How are you doing? Do you feel stressed or overwhelmed? Maybe on the edge, but not sure the edge of what?

It's hard to avoid listening and reading all the doomsday press and not let it get to you at times. According to the International Council of Shopping Centers, 73,000 stores will shut their doors in the next six months. There are predictions that the US government will end up in debt in the TRILLIONS! People are starting to ask what is higher than trillion?

HOWEVER, did you realize that it is times like this that entrepreneurial ventures often take off and become extremely successful??

In Paul Pearsall's book, "The Last Self-Help Book You'll Ever Need", he discusses the concept of a "Happiness Set-point". I think today's economy helps us all realize our set-point AND our tolerance to risk. So, how can you match your tolerance to risk with your "Happiness set-point"? You do this by determining how optimistic (or pessimistic) you are and how much you're willing to risk in starting or growing your business!

Psychoanalyst Kerry Sulkowicz, MD, calls tolerance to risk "resilience”. Those who are more resilient are better able to control their anxiety and see opportunity where others only see disaster and gloom. For some people, previous loss or failure helps build up increased resilience, so their tolerance to risk is higher. Other people have never risked a thing in their lives; therefore, they are frozen into inaction! However, for business owners who are wondering what to do next, action is essential for success.

What should you be doing? Here are some key tips:

1. Spend time focusing on your business and where exactly you see it going; look at the BIG picture for 10 - 20 years from now.

2. Take stock of your strengths and weaknesses with emphasis on your strengths. How can you shore these up even more?

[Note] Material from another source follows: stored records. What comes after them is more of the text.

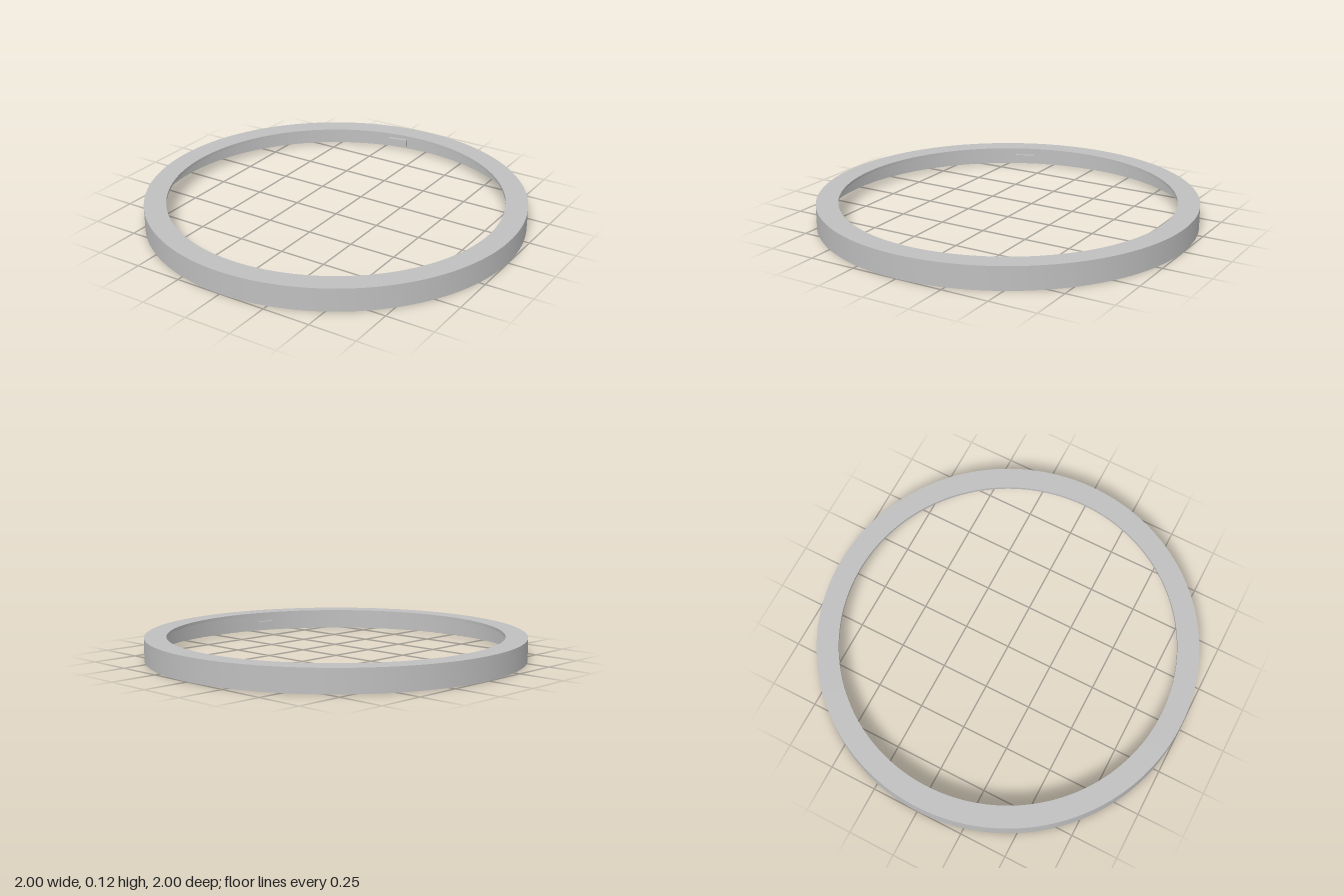
import * as THREE from 'three';
import { toCreasedNormals } from 'three/addons/utils/BufferGeometryUtils.js';

const HEIGHT = 0.12, OUTER = 1, WALL_INNER = 0.98, LIP_INNER = 0.885, LIP_BOTTOM = 0.104;

export function createModel() {
  const model = new THREE.Group();
  model.name = 'retainingRing';

  const grey = new THREE.MeshStandardMaterial({ color: 0xbfbfbf });
  grey.name = 'grey';

  // L-shaped section: thin outer wall with a flat lip turned inward at the top
  const section = [
    [WALL_INNER, 0], [OUTER, 0], [OUTER, HEIGHT], [LIP_INNER, HEIGHT],
    [LIP_INNER, LIP_BOTTOM], [WALL_INNER, LIP_BOTTOM], [WALL_INNER, 0],
  ].map(([r, y]) => new THREE.Vector2(r, y));
  const ring = new THREE.Mesh(
    toCreasedNormals(new THREE.LatheGeometry(section, 160), Math.PI / 6), grey);
  ring.name = 'ring';
  model.add(ring);

  // Small locking tabs on the inside of the wall, unevenly spaced
  const tabGeometry = new THREE.BoxGeometry(0.023, 0.043, 0.11);
  tabGeometry.translate(0.9735, 0.034, 0);
  [20, 155, 259.5].forEach((degrees, i) => {
    const tab = new THREE.Mesh(tabGeometry, grey);
    tab.name = `lockingTab${i + 1}`;
    tab.rotation.y = -THREE.MathUtils.degToRad(degrees);
    model.add(tab);
  });

  return model;
}
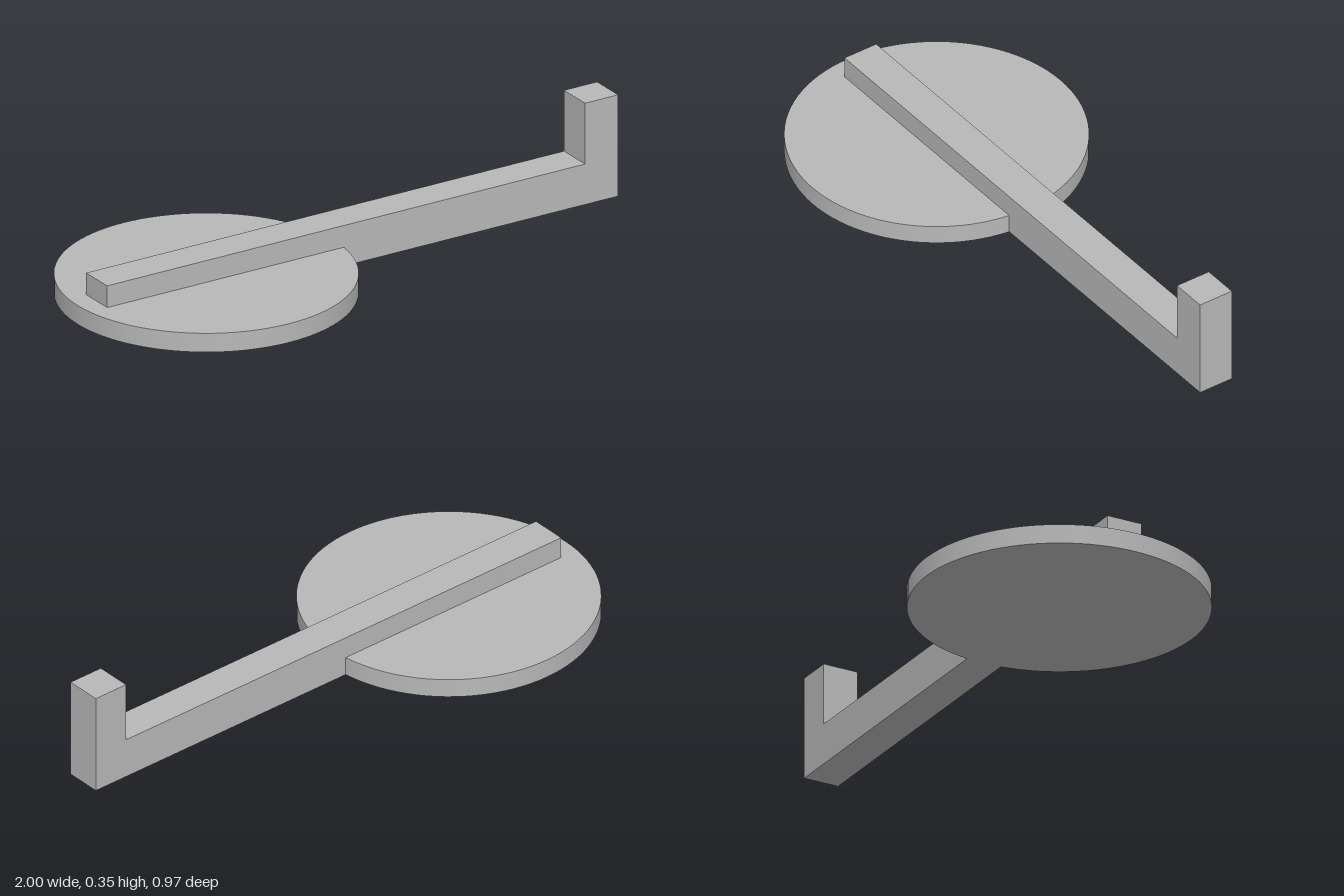
import * as THREE from 'three';

export function createModel() {
  const group = new THREE.Group();
  const grey = new THREE.MeshStandardMaterial({ color: 0xb8b8b8 });
  grey.name = 'plain grey';

  const discRadius = 0.484, discHeight = 0.065, discX = -0.516;
  const armWidth = 0.124, armTop = 0.14, postTop = 0.35;

  // Round base plate
  const disc = new THREE.Mesh(
    new THREE.CylinderGeometry(discRadius, discRadius, discHeight, 96), grey);
  disc.name = 'basePlate';
  disc.position.set(discX, discHeight / 2, 0);
  group.add(disc);

  // Hooked arm: lies on the plate, drops to the ground past its rim, rises in a post
  const profile = new THREE.Shape([
    [-0.93, discHeight], [-0.06, discHeight], [-0.06, 0], [1, 0],
    [1, postTop], [0.875, postTop], [0.875, armTop], [-0.93, armTop],
  ].map(([x, y]) => new THREE.Vector2(x, y)));
  const armGeometry = new THREE.ExtrudeGeometry(profile, { depth: armWidth, bevelEnabled: false });
  armGeometry.translate(0, 0, -armWidth / 2);
  const arm = new THREE.Mesh(armGeometry, grey);
  arm.name = 'hookedArm';
  group.add(arm);

  return group;
}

Chances are you have a loyal following of past and current clients/customers. How can you take advantage of that following? It might be through new programs that add/complement your current programs or services. What can you do about your weaknesses? Are there things you should let go?

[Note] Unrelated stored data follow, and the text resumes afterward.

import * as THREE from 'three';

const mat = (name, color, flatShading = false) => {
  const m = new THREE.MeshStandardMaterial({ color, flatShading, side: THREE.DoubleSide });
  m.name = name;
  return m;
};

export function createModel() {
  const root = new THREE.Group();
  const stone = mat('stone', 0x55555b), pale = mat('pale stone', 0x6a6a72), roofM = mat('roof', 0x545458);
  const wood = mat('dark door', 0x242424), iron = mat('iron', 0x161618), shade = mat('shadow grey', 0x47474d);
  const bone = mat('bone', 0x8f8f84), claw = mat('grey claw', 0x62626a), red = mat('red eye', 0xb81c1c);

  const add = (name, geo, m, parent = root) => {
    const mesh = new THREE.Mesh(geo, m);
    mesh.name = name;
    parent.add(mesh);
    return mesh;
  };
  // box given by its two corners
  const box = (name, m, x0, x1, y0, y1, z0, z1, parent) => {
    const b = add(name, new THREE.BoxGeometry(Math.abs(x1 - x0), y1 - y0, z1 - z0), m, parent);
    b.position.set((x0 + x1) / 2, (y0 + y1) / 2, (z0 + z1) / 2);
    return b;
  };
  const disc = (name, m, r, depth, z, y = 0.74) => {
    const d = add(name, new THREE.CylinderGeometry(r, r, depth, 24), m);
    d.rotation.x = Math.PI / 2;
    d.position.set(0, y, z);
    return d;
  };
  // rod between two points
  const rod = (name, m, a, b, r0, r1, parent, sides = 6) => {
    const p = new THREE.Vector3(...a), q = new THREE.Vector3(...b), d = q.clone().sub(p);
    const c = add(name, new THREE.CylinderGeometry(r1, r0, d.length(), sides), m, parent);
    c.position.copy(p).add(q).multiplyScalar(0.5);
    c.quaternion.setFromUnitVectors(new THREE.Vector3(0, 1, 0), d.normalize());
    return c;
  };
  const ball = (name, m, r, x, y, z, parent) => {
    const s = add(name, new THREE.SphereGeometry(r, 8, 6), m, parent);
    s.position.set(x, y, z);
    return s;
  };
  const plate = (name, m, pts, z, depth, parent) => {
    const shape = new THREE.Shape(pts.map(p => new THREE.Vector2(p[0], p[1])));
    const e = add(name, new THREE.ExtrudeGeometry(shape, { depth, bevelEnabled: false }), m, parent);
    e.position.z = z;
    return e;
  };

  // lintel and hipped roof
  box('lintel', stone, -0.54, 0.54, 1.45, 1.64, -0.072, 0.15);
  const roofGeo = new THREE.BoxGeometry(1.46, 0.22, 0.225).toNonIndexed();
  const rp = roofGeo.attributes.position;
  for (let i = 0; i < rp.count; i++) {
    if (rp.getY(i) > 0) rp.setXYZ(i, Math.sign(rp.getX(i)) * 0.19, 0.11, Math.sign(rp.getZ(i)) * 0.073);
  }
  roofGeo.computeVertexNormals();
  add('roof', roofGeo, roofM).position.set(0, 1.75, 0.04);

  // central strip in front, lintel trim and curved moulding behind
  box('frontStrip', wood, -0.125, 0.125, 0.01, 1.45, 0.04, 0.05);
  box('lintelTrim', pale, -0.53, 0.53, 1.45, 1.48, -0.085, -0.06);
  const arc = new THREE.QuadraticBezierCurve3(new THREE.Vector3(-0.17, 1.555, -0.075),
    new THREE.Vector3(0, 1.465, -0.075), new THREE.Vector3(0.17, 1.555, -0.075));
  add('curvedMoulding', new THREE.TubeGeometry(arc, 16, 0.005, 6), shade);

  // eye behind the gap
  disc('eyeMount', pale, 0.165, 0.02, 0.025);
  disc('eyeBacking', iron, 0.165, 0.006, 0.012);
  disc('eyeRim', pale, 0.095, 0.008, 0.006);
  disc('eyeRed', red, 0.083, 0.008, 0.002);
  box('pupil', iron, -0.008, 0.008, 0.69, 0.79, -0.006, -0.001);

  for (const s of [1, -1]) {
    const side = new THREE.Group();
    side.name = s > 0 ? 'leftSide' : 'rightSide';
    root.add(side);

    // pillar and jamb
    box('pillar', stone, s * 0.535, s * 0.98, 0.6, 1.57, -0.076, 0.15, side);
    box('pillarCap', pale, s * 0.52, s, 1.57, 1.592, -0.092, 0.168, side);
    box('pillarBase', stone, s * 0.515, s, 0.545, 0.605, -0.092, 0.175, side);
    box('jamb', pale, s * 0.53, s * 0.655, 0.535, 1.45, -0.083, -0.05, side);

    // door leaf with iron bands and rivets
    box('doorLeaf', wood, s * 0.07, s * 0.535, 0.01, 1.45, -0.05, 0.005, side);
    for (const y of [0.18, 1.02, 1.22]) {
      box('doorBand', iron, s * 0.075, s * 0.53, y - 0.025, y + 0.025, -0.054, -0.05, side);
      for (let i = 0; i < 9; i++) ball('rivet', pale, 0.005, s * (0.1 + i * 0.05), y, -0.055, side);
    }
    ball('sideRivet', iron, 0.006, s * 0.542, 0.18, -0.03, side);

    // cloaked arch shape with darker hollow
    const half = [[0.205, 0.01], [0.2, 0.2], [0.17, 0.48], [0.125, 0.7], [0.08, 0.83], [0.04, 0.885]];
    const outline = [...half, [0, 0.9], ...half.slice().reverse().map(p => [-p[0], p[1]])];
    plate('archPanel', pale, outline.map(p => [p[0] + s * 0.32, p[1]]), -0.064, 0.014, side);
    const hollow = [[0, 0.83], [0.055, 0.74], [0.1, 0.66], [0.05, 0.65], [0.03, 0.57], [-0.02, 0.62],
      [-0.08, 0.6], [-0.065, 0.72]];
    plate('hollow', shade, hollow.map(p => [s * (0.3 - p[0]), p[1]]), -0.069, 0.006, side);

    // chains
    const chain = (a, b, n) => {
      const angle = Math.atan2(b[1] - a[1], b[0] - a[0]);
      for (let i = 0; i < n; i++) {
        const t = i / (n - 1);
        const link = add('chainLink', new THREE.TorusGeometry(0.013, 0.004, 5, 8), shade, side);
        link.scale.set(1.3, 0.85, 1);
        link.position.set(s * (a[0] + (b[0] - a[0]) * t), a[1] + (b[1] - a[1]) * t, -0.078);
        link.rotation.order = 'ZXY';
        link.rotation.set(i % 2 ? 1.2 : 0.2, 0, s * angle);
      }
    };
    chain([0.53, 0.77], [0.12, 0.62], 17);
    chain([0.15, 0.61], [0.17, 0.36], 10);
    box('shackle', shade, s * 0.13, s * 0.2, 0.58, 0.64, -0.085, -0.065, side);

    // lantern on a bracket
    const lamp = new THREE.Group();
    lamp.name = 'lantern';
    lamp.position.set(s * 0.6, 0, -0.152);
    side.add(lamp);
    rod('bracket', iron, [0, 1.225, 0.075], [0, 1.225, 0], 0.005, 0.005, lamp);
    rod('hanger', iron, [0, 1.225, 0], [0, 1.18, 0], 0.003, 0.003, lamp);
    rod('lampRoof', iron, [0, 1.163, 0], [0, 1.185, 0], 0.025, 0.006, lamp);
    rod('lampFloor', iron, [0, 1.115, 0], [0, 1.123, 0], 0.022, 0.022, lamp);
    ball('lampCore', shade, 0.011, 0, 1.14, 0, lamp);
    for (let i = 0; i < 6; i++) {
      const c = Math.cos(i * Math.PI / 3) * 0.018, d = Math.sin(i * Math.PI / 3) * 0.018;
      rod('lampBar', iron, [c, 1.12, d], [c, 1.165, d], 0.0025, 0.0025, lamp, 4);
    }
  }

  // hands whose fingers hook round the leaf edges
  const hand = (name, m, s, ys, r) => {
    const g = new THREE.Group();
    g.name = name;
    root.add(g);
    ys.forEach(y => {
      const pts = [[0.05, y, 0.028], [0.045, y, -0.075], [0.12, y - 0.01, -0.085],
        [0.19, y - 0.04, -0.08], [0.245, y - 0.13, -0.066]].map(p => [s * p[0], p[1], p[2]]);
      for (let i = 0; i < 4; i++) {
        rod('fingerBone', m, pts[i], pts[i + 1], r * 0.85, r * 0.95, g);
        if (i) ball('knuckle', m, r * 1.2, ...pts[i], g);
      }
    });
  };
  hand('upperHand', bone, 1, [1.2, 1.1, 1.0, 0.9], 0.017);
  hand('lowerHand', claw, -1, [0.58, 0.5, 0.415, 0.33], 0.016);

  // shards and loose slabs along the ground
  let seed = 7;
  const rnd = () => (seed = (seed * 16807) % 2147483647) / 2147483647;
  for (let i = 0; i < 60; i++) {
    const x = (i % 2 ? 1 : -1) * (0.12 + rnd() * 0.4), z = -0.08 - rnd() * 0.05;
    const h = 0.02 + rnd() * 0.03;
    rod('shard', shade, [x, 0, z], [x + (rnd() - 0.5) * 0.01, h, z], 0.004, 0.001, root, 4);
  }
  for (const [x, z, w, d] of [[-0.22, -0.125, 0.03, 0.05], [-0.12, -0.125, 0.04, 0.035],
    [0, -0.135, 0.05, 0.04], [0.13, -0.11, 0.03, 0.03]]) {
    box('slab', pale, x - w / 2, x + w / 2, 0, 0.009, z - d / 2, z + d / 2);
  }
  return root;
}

3. Focus on what you would like to accomplish this year. As mentioned, this is a great time to grow, but growing may mean taking stock of exactly what position you’re in right now. How strong is your financial health? How can you grow without adding capital to the venture? Are people buying what you offer? Are they asking for something else but similar? Answering each of these questions may be where creativity comes into play. You didn’t start this business because you were ‘average’, so don’t start thinking that way now!

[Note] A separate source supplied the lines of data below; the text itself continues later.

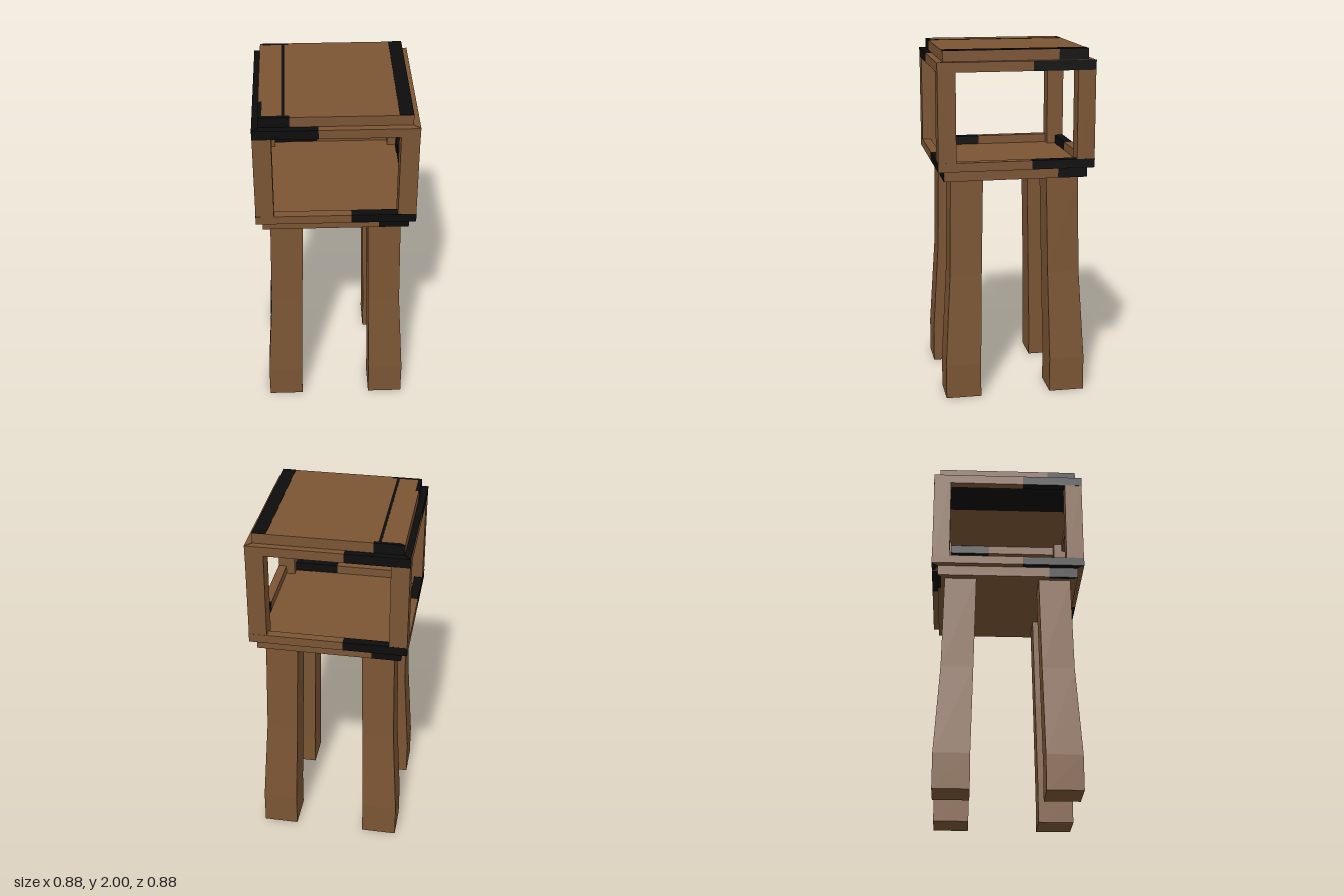
import * as THREE from 'three';

const wood = new THREE.MeshStandardMaterial({ color: 0x7b5534 });
wood.name = 'brown wood';
const black = new THREE.MeshStandardMaterial({ color: 0x0c0c0c });
black.name = 'black';

export function createModel() {
  const model = new THREE.Group();

  function add(name, geometry, material) {
    const mesh = new THREE.Mesh(geometry, material);
    mesh.name = name;
    model.add(mesh);
    return mesh;
  }

  // Box given by its minimum and maximum corners
  function box(name, [x0, y0, z0], [x1, y1, z1], material = wood) {
    const g = new THREE.BoxGeometry(x1 - x0, y1 - y0, z1 - z0);
    g.translate((x0 + x1) / 2, (y0 + y1) / 2, (z0 + z1) / 2);
    return add(name, g, material);
  }

  // Mitred bar along one side of a square, from a to b
  function bar(name, side, half, width, y0, y1, a, b, material) {
    const inner = half - width;
    const clamp = (s) => THREE.MathUtils.clamp(s, -inner, inner);
    const shape = new THREE.Shape([
      new THREE.Vector2(a, half), new THREE.Vector2(b, half),
      new THREE.Vector2(clamp(b), inner), new THREE.Vector2(clamp(a), inner),
    ]);
    const g = new THREE.ExtrudeGeometry(shape, { depth: y1 - y0, bevelEnabled: false });
    g.rotateX(Math.PI / 2).translate(0, y1, 0).rotateY(side * Math.PI / 2);
    add(name, g, material);
  }

  // Square ring (front, right, back, left), each side part black, part wood
  function ring(name, half, width, y0, y1, split, flipFront) {
    for (let side = 0; side < 4; side++) {
      const flip = flipFront && side === 0;
      const cut = flip ? -split : split;
      bar(name, side, half, width, y0, y1, -half, cut, flip ? black : wood);
      bar(name, side, half, width, y0, y1, cut, half, flip ? wood : black);
    }
  }

  // Seat and roof slabs with their edging
  box('seatSlab', [-0.385, 1.28, -0.385], [0.385, 1.34, 0.385]);
  ring('seatSlabEdge', 0.405, 0.02, 1.28, 1.34, 0.24, false);
  box('roofSlab', [-0.385, 1.94, -0.385], [0.385, 1.998, 0.385]);
  ring('roofSlabEdge', 0.405, 0.02, 1.94, 1.998, 0.24, true);

  // Lower and upper rails
  ring('lowerRail', 0.44, 0.05, 1.34, 1.39, 0.085, false);
  ring('upperRail', 0.44, 0.05, 1.885, 1.938, 0.09, true);
  for (let side = 0; side < 4; side++) {
    const left = side === 3;
    if (side % 2) bar('railCap', side, 0.44, 0.05, 1.938, 1.94, -0.44, 0.44, left ? black : wood);
  }

  // Painted stripes on the roof and the ceiling
  box('roofWideStripe', [0.33, 1.998, -0.405], [0.405, 2, 0.405], black);
  box('roofNarrowStripe', [-0.28, 1.998, -0.39], [-0.265, 2, 0.4], black);
  box('ceilingStripe', [-0.389, 1.936, -0.389], [-0.06, 1.941, 0.389], black);

  // Corner posts and tapered, splayed legs
  const levels = [[0, 0.203, 0.405], [0.2, 0.203, 0.405], [0.72, 0.192, 0.374], [1.28, 0.181, 0.364]];
  for (const sx of [-1, 1]) {
    for (const sz of [-1, 1]) {
      const post = box('cornerPost', [-0.05, 1.34, -0.05], [0.05, 1.935, 0.05]);
      post.position.set(sx * 0.389, 0, sz * 0.389);

      const g = new THREE.BoxGeometry(1, 1, 1, 1, 3, 1).toNonIndexed();
      const p = g.attributes.position;
      for (let i = 0; i < p.count; i++) {
        const [y, inside, outside] = levels[Math.round((p.getY(i) + 0.5) * 3)];
        const middle = (inside + outside) / 2, width = outside - inside;
        p.setXYZ(i, sx * middle + p.getX(i) * width, y, sz * middle + p.getZ(i) * width);
      }
      g.computeVertexNormals();
      add('leg', g, wood);
    }
  }
  return model;
}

What about those of you who haven’t started your business, yet? Are you afraid of even THINKING about working on the plans for your business right now while you have a job? Do you realize that if you have been planning to start a business, yet still have your 'day job', that you actually have the best of both worlds? Today is an ideal time to start creating brand name awareness. You’re not ‘hungry’ for customers/clients, so you enjoy the luxury of networking and spreading the word who you are, who your ideal clients are, and what makes you different without having to ‘push’ your services. By the time the economy improves, you will experience the ‘pull’ of clients coming to YOU. They will know and trust you, because you’ve been out there, sharing and developing relationships they feel comfortable with.

Some stress is beneficial. For the entrepreneur, it demands creativity from them and encourages them to pull out all stops. It encourages them to take risks for the glory of success. When the economic climate is depressing to many, it is a sea of opportunity for the entrepreneur. What will YOU do with that stress?

Author's Bio: 

Marjorie Geiser is a nutritionist, registered dietitian, certified personal trainer, life coach, and MBA student. Marjorie has been the owner of a successful small business, MEG Fitness, since 1996, and now helps other professionals start up or grow their own small business through MEG Enterprieses.com. Her book, “Just Jump: The No-Fear Start-up Guide for Health and Fitness Professionals” is available from californiabasedpublishing.com. To learn more about the services Margie offers, go to her website at meg-enterprises.com or email her at margie@meg-enterprises.com.